May 25 marks the 45th anniversary of President John F. Kennedy's 1961 speech to Congress launching the Apollo Program. Almost half a century later, The Planetary Society will remind Congress today of the vision needed to undertake such space ventures by hosting a special presentation in Washington DC that features filmmaker James Cameron, Bill Nye the Science Guy, planetary scientist Heidi B. Hammel, and Society Executive Director Louis Friedman.
In contrast to Kennedy's vision, the fiscal year 2007 budget proposed for NASA contains cuts that threaten to end the era of exploration that brought us the Hubble Space Telescope, Mars Exploration Rovers, Cassini-Huygens at Saturn, Deep Impact and Stardust. The Administration proposes to drastically cut future space science, especially astrobiology research; to stop work on new missions to Europa and to find terrestrial planets; and to not include Mars planning in the Vision for Space Exploration.
Presented in cooperation with the House Science Committee, "Exploring a New World" is another step in The Planetary Society's ongoing campaign to Save Our Science (SOS).
"We stand at a crossroads with planetary exploration," said Friedman. "The next NASA budget will determine whether we continue an exploration program that has yielded stunning results and promises even greater adventures in the future, or we turn our backs on the universe that awaits us."
Over the past few weeks, thousands of concerned members of the public have written their congressional representatives and signed The Planetary Society's petition in a worldwide SOS on behalf of planetary exploration.

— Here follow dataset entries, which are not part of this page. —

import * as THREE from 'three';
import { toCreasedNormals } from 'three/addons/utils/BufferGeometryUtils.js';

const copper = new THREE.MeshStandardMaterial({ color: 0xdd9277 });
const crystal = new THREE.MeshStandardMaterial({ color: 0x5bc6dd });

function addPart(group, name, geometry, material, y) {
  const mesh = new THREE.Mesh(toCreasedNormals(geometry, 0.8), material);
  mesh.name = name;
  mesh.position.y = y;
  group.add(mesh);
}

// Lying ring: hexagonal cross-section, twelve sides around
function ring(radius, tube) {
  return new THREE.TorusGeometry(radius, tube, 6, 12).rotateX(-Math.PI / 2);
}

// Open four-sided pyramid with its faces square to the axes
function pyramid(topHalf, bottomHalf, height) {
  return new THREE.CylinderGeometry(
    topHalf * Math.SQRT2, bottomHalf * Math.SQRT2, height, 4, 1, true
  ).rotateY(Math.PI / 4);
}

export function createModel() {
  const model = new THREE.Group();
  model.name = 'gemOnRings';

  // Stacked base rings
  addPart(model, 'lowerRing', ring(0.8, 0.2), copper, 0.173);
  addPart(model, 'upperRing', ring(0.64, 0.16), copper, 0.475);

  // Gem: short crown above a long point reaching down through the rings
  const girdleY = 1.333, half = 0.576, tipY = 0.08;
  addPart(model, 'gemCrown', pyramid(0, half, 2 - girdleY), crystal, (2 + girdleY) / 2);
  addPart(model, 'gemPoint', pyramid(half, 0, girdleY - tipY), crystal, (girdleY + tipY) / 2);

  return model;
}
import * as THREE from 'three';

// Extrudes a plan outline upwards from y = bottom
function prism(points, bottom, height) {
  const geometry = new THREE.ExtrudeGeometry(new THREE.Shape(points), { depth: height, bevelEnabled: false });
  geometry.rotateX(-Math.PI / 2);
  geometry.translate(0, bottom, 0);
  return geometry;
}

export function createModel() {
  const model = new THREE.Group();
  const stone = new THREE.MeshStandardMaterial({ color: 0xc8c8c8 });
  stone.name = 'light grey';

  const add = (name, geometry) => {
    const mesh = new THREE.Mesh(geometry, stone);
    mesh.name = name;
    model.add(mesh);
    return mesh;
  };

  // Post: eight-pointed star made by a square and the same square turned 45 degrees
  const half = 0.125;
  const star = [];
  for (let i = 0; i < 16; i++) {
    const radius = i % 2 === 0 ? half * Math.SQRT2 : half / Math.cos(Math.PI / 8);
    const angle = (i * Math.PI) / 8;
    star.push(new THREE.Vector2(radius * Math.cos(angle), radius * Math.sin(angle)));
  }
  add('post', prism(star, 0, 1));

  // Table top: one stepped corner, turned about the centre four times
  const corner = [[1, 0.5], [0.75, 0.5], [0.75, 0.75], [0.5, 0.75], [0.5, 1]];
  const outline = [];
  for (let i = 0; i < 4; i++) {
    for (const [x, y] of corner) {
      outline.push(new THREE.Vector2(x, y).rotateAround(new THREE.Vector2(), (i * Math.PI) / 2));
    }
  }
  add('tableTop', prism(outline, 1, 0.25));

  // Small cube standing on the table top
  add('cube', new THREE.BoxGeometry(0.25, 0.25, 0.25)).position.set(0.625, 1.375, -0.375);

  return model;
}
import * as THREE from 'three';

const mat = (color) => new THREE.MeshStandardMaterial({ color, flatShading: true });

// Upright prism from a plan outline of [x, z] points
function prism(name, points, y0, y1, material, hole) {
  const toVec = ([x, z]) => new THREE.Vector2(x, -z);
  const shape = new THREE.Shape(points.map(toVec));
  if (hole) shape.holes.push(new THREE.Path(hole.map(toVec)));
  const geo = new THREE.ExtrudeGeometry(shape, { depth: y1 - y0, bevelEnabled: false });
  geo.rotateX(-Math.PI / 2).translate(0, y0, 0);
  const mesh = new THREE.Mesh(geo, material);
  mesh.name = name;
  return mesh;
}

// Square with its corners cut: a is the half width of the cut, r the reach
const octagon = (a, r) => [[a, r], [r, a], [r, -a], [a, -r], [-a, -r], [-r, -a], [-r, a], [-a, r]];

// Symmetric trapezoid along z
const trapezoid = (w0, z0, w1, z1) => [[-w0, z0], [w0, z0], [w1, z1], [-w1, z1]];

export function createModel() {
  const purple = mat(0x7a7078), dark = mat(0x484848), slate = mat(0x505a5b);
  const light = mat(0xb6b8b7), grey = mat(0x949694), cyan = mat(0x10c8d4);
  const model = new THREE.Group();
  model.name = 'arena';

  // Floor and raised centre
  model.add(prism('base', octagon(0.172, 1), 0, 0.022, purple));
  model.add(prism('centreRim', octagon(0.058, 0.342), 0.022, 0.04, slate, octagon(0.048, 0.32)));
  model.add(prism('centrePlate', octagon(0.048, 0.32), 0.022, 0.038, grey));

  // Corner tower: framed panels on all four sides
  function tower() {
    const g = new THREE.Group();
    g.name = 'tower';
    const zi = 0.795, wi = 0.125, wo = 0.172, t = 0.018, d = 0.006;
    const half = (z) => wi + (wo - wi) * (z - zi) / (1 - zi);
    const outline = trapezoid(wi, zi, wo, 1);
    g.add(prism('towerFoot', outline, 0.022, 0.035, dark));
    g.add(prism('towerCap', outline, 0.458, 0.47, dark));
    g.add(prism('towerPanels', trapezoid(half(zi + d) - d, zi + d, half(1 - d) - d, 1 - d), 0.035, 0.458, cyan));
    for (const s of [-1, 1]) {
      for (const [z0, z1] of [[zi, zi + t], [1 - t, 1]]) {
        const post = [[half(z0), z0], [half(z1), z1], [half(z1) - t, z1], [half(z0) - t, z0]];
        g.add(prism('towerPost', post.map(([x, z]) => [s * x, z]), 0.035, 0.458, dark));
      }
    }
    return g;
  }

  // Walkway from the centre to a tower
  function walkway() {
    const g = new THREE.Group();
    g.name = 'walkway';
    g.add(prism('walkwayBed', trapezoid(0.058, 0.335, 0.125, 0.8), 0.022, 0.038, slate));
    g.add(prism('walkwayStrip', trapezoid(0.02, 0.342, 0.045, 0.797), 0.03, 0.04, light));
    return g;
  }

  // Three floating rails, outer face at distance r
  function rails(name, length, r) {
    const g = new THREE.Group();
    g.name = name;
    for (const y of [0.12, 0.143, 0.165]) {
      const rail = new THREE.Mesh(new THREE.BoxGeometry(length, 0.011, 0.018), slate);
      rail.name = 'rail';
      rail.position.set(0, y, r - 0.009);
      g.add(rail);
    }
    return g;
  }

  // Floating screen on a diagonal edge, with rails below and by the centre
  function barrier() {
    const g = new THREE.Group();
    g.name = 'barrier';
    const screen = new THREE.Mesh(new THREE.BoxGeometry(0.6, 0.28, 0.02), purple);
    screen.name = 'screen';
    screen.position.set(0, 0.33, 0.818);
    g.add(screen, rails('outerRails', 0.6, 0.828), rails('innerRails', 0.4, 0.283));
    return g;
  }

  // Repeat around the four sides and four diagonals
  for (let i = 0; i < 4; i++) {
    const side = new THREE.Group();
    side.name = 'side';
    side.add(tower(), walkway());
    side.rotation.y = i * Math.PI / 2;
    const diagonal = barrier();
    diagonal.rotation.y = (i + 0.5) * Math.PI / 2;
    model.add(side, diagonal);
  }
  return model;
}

The Society will present those signatures to Congress today, but will continue to urge the public to contact the Appropriations Committee in the weeks leading up to the NASA budget mark-up in June.
As it now stands, the budget submitted by the Bush Administration for NASA would slash $3 billion from the planned exploration of the solar system, as well as from space science research and analysis.
In addition, the budget cuts astrobiology, the study of and search for life beyond Earth, by a full 50%. University research funding would be cut 15% across the board, eliminating many bright young people from the field of space science.
Today's presentation will highlight the exploration possible with a properly funded planetary science program, focusing on the wonders that may await us at Jupiter's moon Europa, which has a vast subsurface ocean. Cameron will share a segment from his IMAX film, "Aliens of the Deep," which includes an animated sequence that speculates about future exploration of that icy Jovian moon. Hammel will explain why scientists are anxious to explore this intriguing world, and Nye will discuss the importance to our society of continued exploration, especially to attracting young people into science and engineering.
Media are invited to this invitation-only event, which will take place in the Rayburn House Office Building, room 2318, at 4:00 PM.
The Society escalated its SOS campaign today by launching a new advertising campaign, "Don't Trash Space Science." The provocative ad campaign, endorsed by members of the space community, scientists, visionaries, and celebrities, debuted in Washington area newspapers and on the internet. View the ad.
About The Planetary Society
The Planetary Society has inspired millions of people to explore other worlds and seek other life. With the mission to empower the world's citizens to advance space science and exploration, its international membership makes the non-governmental Planetary Society the largest space interest group in the world. Carl Sagan, Bruce Murray and Louis Friedman founded The Planetary Society in 1980. Bill Nye, a longtime member of The Planetary Society's Board, serves as CEO.